If you are hungry, there are breakfast plates and bakes, plus lunches and, from 10am to 3pm on weekends, a concise brunch menu. This has four options, all vegetarian, with nut-free, vegan and gluten-free options available. There’s also an excellent selection of tasty-looking cakes, all baked fresh each day by Noisette, which does the food from the open kitchen behind the counter.
If that’s not enough, there’s also a range of loose-leaf tea from Storm and hot chocolate from Kokoa Collection. What’s more, North Star doubles as a general store, with a corner to the left of the door devoted to the likes of free-range eggs and sourdough loaves. As you’d expect, there’s a range of coffee-making kit for sale, along with bags (and boxes) of North Star’s coffee.
The LMDC Espresso Bar occupies the perfect spot for a coffee shop on Harrogate’s pedestrianised John Street. Nestled alongside numerous other bars, cafes and restaurants, LMDC doesn’t immediately stand out from the crowd, but it’s worth hunting down. There’s a pair of two-person tables outside on the pavement, one either side of the door, the whole area fenced off from the passing crowd. Stepping inside takes you into a small but lovely space, full of wooden furniture, with a stone-flagged floor and a low, wooden-beam ceiling, all of which adds to a cosy, welcoming atmosphere.

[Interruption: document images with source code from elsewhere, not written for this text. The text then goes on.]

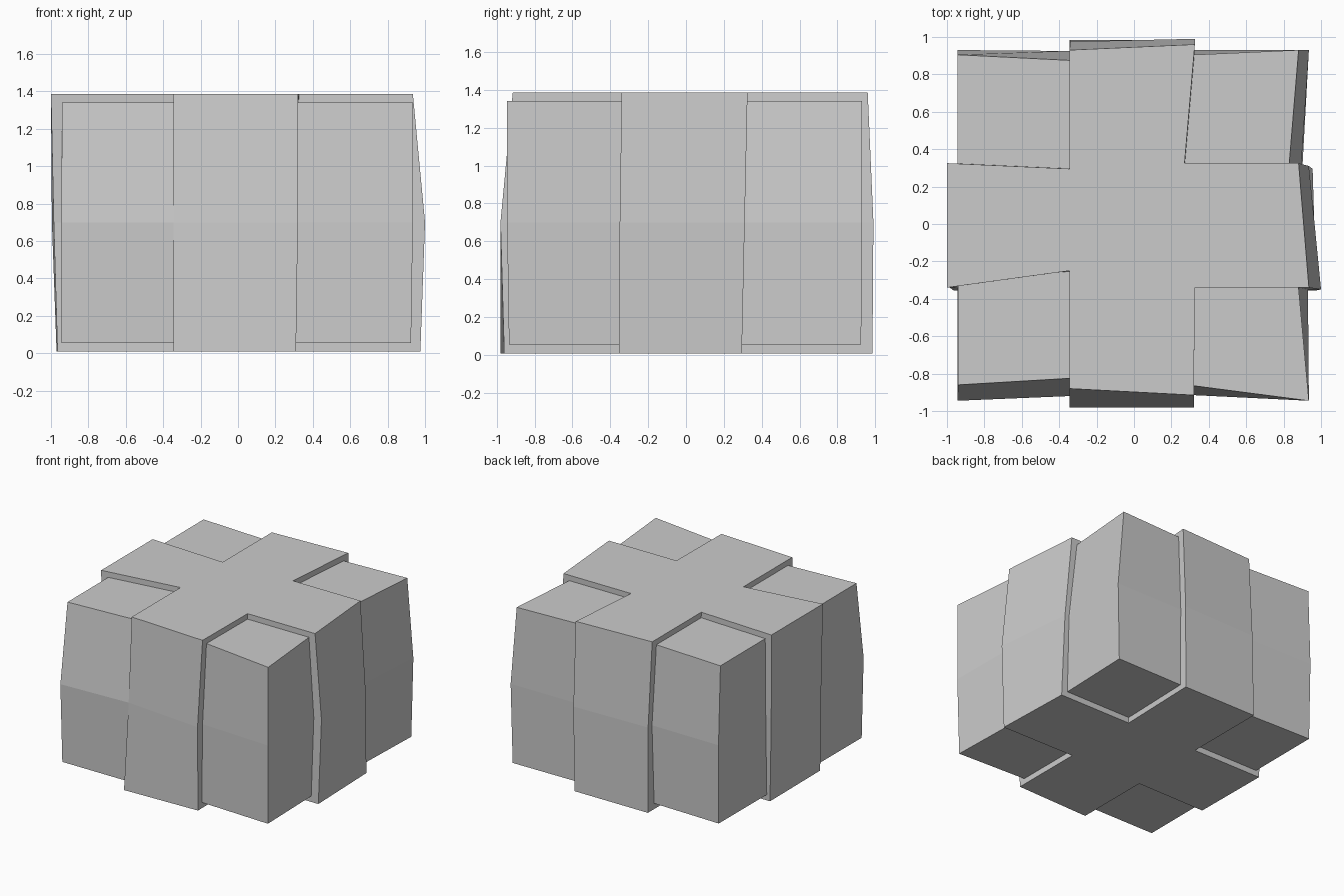
import bpy, bmesh

if "Cube" in bpy.data.objects:
    bpy.data.objects.remove(bpy.data.objects["Cube"])

grey = bpy.data.materials.new("plain_grey")
grey.diffuse_color = (0.6, 0.6, 0.6, 1)
grey.use_nodes = True
grey.node_tree.nodes["Principled BSDF"].inputs["Base Color"].default_value = grey.diffuse_color


def loft(name, heights, rings):
    """Stack flat outlines into a closed, flat-shaded solid."""
    bm = bmesh.new()
    loops = [[bm.verts.new((x, y, z)) for x, y in ring]
             for z, ring in zip(heights, rings)]
    bm.faces.new(loops[0][::-1])
    bm.faces.new(loops[-1])
    n = len(loops[0])
    for low, high in zip(loops, loops[1:]):
        for i in range(n):
            j = (i + 1) % n
            bm.faces.new((low[i], low[j], high[j], high[i]))
    bmesh.ops.recalc_face_normals(bm, faces=bm.faces)
    mesh = bpy.data.meshes.new(name)
    bm.to_mesh(mesh)
    bm.free()
    mesh.materials.append(grey)
    ob = bpy.data.objects.new(name, mesh)
    bpy.context.collection.objects.link(ob)
    return ob


# Uneven box: bottom, bulging middle, top (counter-clockwise from front left)
box = loft("strapped_box", (0.055, 0.7, 1.34), (
    ((-.945, -.92), (-.345, -.92), (.32, -.91), (.925, -.935), (.91, -.34),
     (.9, .295), (.92, .925), (.325, .92), (-.345, .905), (-.94, .92)),
    ((-.945, -.945), (-.345, -.92), (.32, -.915), (.935, -.945), (.93, -.34),
     (.895, .325), (.935, .93), (.325, .93), (-.345, .925), (-.945, .93)),
    ((-.94, -.86), (-.345, -.825), (.32, -.865), (.935, -.945), (.88, -.34),
     (.83, .325), (.88, .93), (.325, .905), (-.345, .875), (-.945, .905))))

# Crossed straps wrapping every side
straps = loft("crossed_straps", (0.008, 0.7, 1.385), (
    ((-.345, -.98), (.31, -.96), (.31, -.35), (.975, -.355), (.955, .295), (.3, .295),
     (.32, .985), (-.345, .985), (-.345, .3), (-.97, .3), (-.965, -.355), (-.345, -.35)),
    ((-.345, -.92), (.32, -.98), (.32, -.34), (1, -.35), (.935, .31), (.3, .31),
     (.325, .99), (-.34, .975), (-.345, .31), (-.995, .32), (-.985, -.34), (-.345, -.32)),
    ((-.345, -.88), (.32, -.915), (.325, -.34), (.935, -.34), (.88, .325), (.27, .325),
     (.325, .96), (-.345, .93), (-.345, .295), (-1, .325), (-1, -.34), (-.345, -.25))))

# Merge straps and box into one clean shell
union = box.modifiers.new("join_straps", 'BOOLEAN')
union.operation = 'UNION'
union.solver = 'EXACT'
union.object = straps
bpy.context.view_layer.objects.active = box
box.select_set(True)
bpy.ops.object.modifier_apply(modifier=union.name)
bpy.data.objects.remove(straps)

Talking of which, a warm welcome is assured from the owner, Leslie, and from Head Barista, Elliott. When it comes to coffee, LMDC Espresso serves Square Mile on espresso, using the ubiquitous Red Brick blend, while there’s a single-origin on offer through either V60 or Chemex, the options changing every couple of weeks. If you’re hungry, you can almost hear the counter groaning under the weight of the homemade cakes, while there are good breakfast and lunch options if you want something more savoury. These use locally-sourced ingredients wherever possible, prepared in the kitchen at the back, tucked away beyond the end of the counter.
Harrogate is a town with a compact centre, which is where you’ll find the likes of Bean & Bud, Baltzersens and Hoxton North, all within a five-minute walk of each other. The exception to this rule is Westmoreland Speciality Coffee, which is out in the sticks, on the very edge of Harrogate, a whole 10 minutes’ walk from the railway station and maybe 15 minutes from the far flung reaches of Hoxton North on the other side of town.
Set up in the summer of 2014 by the very lovely Jamie, it is an equally lovely place. It also wins Coffee Spot brownie points for being located on Westmoreland Road, on the corner with Mowbray Square. This isn’t its original location, by the way. Westmoreland was originally at No 8, a tiny spot just a few doors down Westmoreland Road, where it spent the first year of its life.
Serving an ever-changing choice of blends/single-origins (plus decaf) on espresso and pour-over from North Star, it’s very much a neighbourhood coffee shop, with a cast of loyal regulars. There’s loose-leaf tea or hot chocolate for the non-coffee drinkers. Meanwhile, if you’re hungry, there is a selection of sandwiches, cakes and pastries.